In the wake of recent government suppression of the Internet in Iran, Syria, China and elsewhere, it is natural for those with an interest in Internet freedom to be concerned with the direction that India appears heading towards. In recent days, Indians themselves have drawn parallels between the recent spate of government censorship and India’s short-lived experience with authoritarianism during Indira Gandhi’s “Emergency” from 1975 to 1977, when the Prime Minister suspended, among other rights, many of the constitutional protections for speech.
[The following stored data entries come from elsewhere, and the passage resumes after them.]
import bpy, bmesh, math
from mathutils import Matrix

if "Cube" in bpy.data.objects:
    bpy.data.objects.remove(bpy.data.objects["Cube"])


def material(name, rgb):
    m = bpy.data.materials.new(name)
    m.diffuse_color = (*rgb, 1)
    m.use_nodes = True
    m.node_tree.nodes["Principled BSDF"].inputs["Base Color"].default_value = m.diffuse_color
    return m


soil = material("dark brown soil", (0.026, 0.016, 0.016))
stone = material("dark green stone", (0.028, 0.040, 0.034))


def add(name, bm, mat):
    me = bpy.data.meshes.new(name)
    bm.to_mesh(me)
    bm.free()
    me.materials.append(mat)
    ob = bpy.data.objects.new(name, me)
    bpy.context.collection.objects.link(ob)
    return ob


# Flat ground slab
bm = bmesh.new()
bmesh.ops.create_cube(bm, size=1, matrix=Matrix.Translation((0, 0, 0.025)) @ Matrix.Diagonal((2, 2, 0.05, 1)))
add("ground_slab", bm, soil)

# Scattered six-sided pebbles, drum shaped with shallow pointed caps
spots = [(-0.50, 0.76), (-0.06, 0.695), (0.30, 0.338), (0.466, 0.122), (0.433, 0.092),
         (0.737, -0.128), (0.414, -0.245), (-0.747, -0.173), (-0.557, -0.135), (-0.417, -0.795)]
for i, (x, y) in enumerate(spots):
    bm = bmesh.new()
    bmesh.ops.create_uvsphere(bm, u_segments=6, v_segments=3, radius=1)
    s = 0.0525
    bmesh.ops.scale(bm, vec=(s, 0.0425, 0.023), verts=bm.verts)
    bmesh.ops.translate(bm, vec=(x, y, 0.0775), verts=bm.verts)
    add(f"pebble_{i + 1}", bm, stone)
But the fact of the matter is that no responsible government can permit its population to be victimized in this fashion. The protection of vulnerable populations takes on extraordinary importance in India given the country’s bloody history of intercommunal violence, from India’s founding in 1947 and the killing fields of Partition, to the Babri Masjid massacres of 1992 and the Gujarat riots of 2002.
The Indian government has undoubtedly taken an aggressive stand against what it considers to be a persistent threat to both the cohesiveness and the peace of its society. And since it is through the Internet that the threat is being waged, the government has little choice but to focus its response on the Internet.
It is disappointing to see that the Indian government has appeared to have exploited, at least in part, the Assam violence and the recent panic to advance a censorship regime it has sought to implement for some time now. And those who favor Internet freedom, both in India and abroad, have a right to hold India accountable for its willingness to restrict free expression on less than essential and meritorious grounds.
But at the same time the Indian government, for its part, has a right to expect those same supporters of Internet freedom to acknowledge that there is a fundamental national interest at stake in protecting the Indian people from those who would use the Internet as a weapon. And if that means temporarily curtailing Internet freedoms, it is entirely appropriate for the government to do so.
It is the delicate task of India’s leadership, for whom liberty and peace are equally compelling national interests, to impose the least restrictive limits reasonably likely to accomplish the fundamental objective of protecting its people. We shall soon discover if there is sufficient competence and good faith among that leadership to set those limits.
Jonah Force Hill is an International Affairs Consultant and a former Fellow at Harvard’s Belfer Center for Science and International Affairs. He has served at the U.S. Embassy in New Delhi and at the National Economic Council at the White House.